### Assignment
Retype all of the data exactly as given.

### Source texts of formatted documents
● ● ● ●
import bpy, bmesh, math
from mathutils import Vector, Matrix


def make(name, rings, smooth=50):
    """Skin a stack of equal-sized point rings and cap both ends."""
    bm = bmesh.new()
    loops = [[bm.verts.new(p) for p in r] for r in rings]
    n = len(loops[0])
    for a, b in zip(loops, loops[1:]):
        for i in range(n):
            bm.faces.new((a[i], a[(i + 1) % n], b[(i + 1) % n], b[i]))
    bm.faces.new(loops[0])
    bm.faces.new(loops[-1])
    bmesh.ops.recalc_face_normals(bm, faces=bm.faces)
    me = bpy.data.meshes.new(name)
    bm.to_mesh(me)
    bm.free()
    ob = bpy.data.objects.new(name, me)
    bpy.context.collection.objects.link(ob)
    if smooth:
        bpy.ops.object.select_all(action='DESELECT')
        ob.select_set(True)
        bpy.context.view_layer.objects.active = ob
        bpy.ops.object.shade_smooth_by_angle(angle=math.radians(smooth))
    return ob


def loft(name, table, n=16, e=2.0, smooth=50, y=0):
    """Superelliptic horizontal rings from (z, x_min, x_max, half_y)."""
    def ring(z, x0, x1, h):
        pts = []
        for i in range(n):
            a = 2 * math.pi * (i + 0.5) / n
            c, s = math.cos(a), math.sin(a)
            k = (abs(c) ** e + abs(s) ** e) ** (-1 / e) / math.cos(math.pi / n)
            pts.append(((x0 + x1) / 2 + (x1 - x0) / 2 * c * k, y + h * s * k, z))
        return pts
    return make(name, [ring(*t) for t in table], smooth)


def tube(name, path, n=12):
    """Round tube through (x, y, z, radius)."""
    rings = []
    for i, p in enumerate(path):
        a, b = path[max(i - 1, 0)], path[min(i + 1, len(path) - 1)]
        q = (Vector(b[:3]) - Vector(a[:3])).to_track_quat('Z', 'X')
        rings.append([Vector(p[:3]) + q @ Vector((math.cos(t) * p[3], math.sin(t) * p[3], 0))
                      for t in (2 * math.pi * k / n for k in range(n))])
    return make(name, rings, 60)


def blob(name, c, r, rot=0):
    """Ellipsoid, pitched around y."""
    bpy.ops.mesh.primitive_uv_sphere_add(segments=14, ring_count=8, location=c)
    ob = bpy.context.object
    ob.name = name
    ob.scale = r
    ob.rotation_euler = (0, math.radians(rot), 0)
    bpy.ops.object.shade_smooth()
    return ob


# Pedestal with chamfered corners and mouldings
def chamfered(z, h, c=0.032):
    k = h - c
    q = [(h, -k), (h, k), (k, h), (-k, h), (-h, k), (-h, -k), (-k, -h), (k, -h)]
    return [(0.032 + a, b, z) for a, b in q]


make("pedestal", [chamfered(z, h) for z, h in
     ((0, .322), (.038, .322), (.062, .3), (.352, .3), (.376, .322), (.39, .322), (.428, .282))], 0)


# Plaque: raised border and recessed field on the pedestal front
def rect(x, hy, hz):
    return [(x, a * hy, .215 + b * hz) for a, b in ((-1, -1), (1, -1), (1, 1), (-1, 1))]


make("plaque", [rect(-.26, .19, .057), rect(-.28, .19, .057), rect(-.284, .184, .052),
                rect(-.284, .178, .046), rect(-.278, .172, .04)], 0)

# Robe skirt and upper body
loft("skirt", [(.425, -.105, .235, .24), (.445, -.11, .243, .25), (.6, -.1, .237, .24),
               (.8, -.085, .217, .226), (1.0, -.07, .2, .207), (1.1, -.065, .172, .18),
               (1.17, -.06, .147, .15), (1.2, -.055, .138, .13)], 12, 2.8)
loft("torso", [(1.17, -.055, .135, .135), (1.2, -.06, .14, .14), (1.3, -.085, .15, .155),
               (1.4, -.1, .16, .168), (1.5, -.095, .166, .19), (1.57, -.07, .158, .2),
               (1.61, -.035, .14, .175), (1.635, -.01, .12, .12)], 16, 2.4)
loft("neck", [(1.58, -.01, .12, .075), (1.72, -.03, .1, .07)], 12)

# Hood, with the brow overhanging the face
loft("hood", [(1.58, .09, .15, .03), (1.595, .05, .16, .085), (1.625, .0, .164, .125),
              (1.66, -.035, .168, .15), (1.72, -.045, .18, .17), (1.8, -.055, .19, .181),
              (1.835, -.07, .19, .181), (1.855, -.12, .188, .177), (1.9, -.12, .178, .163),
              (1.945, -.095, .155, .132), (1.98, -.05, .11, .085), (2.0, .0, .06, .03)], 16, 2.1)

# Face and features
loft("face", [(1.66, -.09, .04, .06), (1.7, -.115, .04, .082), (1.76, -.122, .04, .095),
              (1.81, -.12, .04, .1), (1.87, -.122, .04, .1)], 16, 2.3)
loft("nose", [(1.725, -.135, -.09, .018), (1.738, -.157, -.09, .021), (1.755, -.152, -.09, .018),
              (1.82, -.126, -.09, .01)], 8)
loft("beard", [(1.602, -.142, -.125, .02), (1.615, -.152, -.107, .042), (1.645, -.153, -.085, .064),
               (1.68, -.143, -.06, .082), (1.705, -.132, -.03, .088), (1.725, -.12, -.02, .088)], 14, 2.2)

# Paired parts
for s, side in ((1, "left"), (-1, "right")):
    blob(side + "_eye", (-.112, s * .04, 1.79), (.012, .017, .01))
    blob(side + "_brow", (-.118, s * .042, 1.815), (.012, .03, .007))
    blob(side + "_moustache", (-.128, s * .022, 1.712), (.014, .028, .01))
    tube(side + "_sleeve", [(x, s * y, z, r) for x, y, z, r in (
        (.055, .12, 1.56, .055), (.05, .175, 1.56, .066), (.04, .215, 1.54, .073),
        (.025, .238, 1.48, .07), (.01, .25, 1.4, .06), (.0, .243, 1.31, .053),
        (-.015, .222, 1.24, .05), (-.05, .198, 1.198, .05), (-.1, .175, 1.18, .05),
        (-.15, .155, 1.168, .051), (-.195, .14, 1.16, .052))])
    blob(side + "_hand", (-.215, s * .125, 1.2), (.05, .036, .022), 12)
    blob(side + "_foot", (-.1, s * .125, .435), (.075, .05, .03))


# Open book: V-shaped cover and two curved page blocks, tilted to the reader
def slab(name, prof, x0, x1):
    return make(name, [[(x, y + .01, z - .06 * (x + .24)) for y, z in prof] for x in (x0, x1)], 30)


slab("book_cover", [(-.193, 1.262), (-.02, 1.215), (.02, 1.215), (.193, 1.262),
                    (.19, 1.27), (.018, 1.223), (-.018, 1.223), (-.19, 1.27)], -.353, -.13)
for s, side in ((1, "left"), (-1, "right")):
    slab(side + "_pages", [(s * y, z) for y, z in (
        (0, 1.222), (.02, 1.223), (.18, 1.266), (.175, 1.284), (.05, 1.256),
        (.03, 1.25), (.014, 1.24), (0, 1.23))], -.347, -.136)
● ● ● ●
### Solution to this task
import bpy, bmesh, math
from mathutils import Vector, Matrix


def make(name, rings, smooth=50):
    """Skin a stack of equal-sized point rings and cap both ends."""
    bm = bmesh.new()
    loops = [[bm.verts.new(p) for p in r] for r in rings]
    n = len(loops[0])
    for a, b in zip(loops, loops[1:]):
        for i in range(n):
            bm.faces.new((a[i], a[(i + 1) % n], b[(i + 1) % n], b[i]))
    bm.faces.new(loops[0])
    bm.faces.new(loops[-1])
    bmesh.ops.recalc_face_normals(bm, faces=bm.faces)
    me = bpy.data.meshes.new(name)
    bm.to_mesh(me)
    bm.free()
    ob = bpy.data.objects.new(name, me)
    bpy.context.collection.objects.link(ob)
    if smooth:
        bpy.ops.object.select_all(action='DESELECT')
        ob.select_set(True)
        bpy.context.view_layer.objects.active = ob
        bpy.ops.object.shade_smooth_by_angle(angle=math.radians(smooth))
    return ob


def loft(name, table, n=16, e=2.0, smooth=50, y=0):
    """Superelliptic horizontal rings from (z, x_min, x_max, half_y)."""
    def ring(z, x0, x1, h):
        pts = []
        for i in range(n):
            a = 2 * math.pi * (i + 0.5) / n
            c, s = math.cos(a), math.sin(a)
            k = (abs(c) ** e + abs(s) ** e) ** (-1 / e) / math.cos(math.pi / n)
            pts.append(((x0 + x1) / 2 + (x1 - x0) / 2 * c * k, y + h * s * k, z))
        return pts
    return make(name, [ring(*t) for t in table], smooth)


def tube(name, path, n=12):
    """Round tube through (x, y, z, radius)."""
    rings = []
    for i, p in enumerate(path):
        a, b = path[max(i - 1, 0)], path[min(i + 1, len(path) - 1)]
        q = (Vector(b[:3]) - Vector(a[:3])).to_track_quat('Z', 'X')
        rings.append([Vector(p[:3]) + q @ Vector((math.cos(t) * p[3], math.sin(t) * p[3], 0))
                      for t in (2 * math.pi * k / n for k in range(n))])
    return make(name, rings, 60)


def blob(name, c, r, rot=0):
    """Ellipsoid, pitched around y."""
    bpy.ops.mesh.primitive_uv_sphere_add(segments=14, ring_count=8, location=c)
    ob = bpy.context.object
    ob.name = name
    ob.scale = r
    ob.rotation_euler = (0, math.radians(rot), 0)
    bpy.ops.object.shade_smooth()
    return ob


# Pedestal with chamfered corners and mouldings
def chamfered(z, h, c=0.032):
    k = h - c
    q = [(h, -k), (h, k), (k, h), (-k, h), (-h, k), (-h, -k), (-k, -h), (k, -h)]
    return [(0.032 + a, b, z) for a, b in q]


make("pedestal", [chamfered(z, h) for z, h in
     ((0, .322), (.038, .322), (.062, .3), (.352, .3), (.376, .322), (.39, .322), (.428, .282))], 0)


# Plaque: raised border and recessed field on the pedestal front
def rect(x, hy, hz):
    return [(x, a * hy, .215 + b * hz) for a, b in ((-1, -1), (1, -1), (1, 1), (-1, 1))]


make("plaque", [rect(-.26, .19, .057), rect(-.28, .19, .057), rect(-.284, .184, .052),
                rect(-.284, .178, .046), rect(-.278, .172, .04)], 0)

# Robe skirt and upper body
loft("skirt", [(.425, -.105, .235, .24), (.445, -.11, .243, .25), (.6, -.1, .237, .24),
               (.8, -.085, .217, .226), (1.0, -.07, .2, .207), (1.1, -.065, .172, .18),
               (1.17, -.06, .147, .15), (1.2, -.055, .138, .13)], 12, 2.8)
loft("torso", [(1.17, -.055, .135, .135), (1.2, -.06, .14, .14), (1.3, -.085, .15, .155),
               (1.4, -.1, .16, .168), (1.5, -.095, .166, .19), (1.57, -.07, .158, .2),
               (1.61, -.035, .14, .175), (1.635, -.01, .12, .12)], 16, 2.4)
loft("neck", [(1.58, -.01, .12, .075), (1.72, -.03, .1, .07)], 12)

# Hood, with the brow overhanging the face
loft("hood", [(1.58, .09, .15, .03), (1.595, .05, .16, .085), (1.625, .0, .164, .125),
              (1.66, -.035, .168, .15), (1.72, -.045, .18, .17), (1.8, -.055, .19, .181),
              (1.835, -.07, .19, .181), (1.855, -.12, .188, .177), (1.9, -.12, .178, .163),
              (1.945, -.095, .155, .132), (1.98, -.05, .11, .085), (2.0, .0, .06, .03)], 16, 2.1)

# Face and features
loft("face", [(1.66, -.09, .04, .06), (1.7, -.115, .04, .082), (1.76, -.122, .04, .095),
              (1.81, -.12, .04, .1), (1.87, -.122, .04, .1)], 16, 2.3)
loft("nose", [(1.725, -.135, -.09, .018), (1.738, -.157, -.09, .021), (1.755, -.152, -.09, .018),
              (1.82, -.126, -.09, .01)], 8)
loft("beard", [(1.602, -.142, -.125, .02), (1.615, -.152, -.107, .042), (1.645, -.153, -.085, .064),
               (1.68, -.143, -.06, .082), (1.705, -.132, -.03, .088), (1.725, -.12, -.02, .088)], 14, 2.2)

# Paired parts
for s, side in ((1, "left"), (-1, "right")):
    blob(side + "_eye", (-.112, s * .04, 1.79), (.012, .017, .01))
    blob(side + "_brow", (-.118, s * .042, 1.815), (.012, .03, .007))
    blob(side + "_moustache", (-.128, s * .022, 1.712), (.014, .028, .01))
    tube(side + "_sleeve", [(x, s * y, z, r) for x, y, z, r in (
        (.055, .12, 1.56, .055), (.05, .175, 1.56, .066), (.04, .215, 1.54, .073),
        (.025, .238, 1.48, .07), (.01, .25, 1.4, .06), (.0, .243, 1.31, .053),
        (-.015, .222, 1.24, .05), (-.05, .198, 1.198, .05), (-.1, .175, 1.18, .05),
        (-.15, .155, 1.168, .051), (-.195, .14, 1.16, .052))])
    blob(side + "_hand", (-.215, s * .125, 1.2), (.05, .036, .022), 12)
    blob(side + "_foot", (-.1, s * .125, .435), (.075, .05, .03))


# Open book: V-shaped cover and two curved page blocks, tilted to the reader
def slab(name, prof, x0, x1):
    return make(name, [[(x, y + .01, z - .06 * (x + .24)) for y, z in prof] for x in (x0, x1)], 30)


slab("book_cover", [(-.193, 1.262), (-.02, 1.215), (.02, 1.215), (.193, 1.262),
                    (.19, 1.27), (.018, 1.223), (-.018, 1.223), (-.19, 1.27)], -.353, -.13)
for s, side in ((1, "left"), (-1, "right")):
    slab(side + "_pages", [(s * y, z) for y, z in (
        (0, 1.222), (.02, 1.223), (.18, 1.266), (.175, 1.284), (.05, 1.256),
        (.03, 1.25), (.014, 1.24), (0, 1.23))], -.347, -.136)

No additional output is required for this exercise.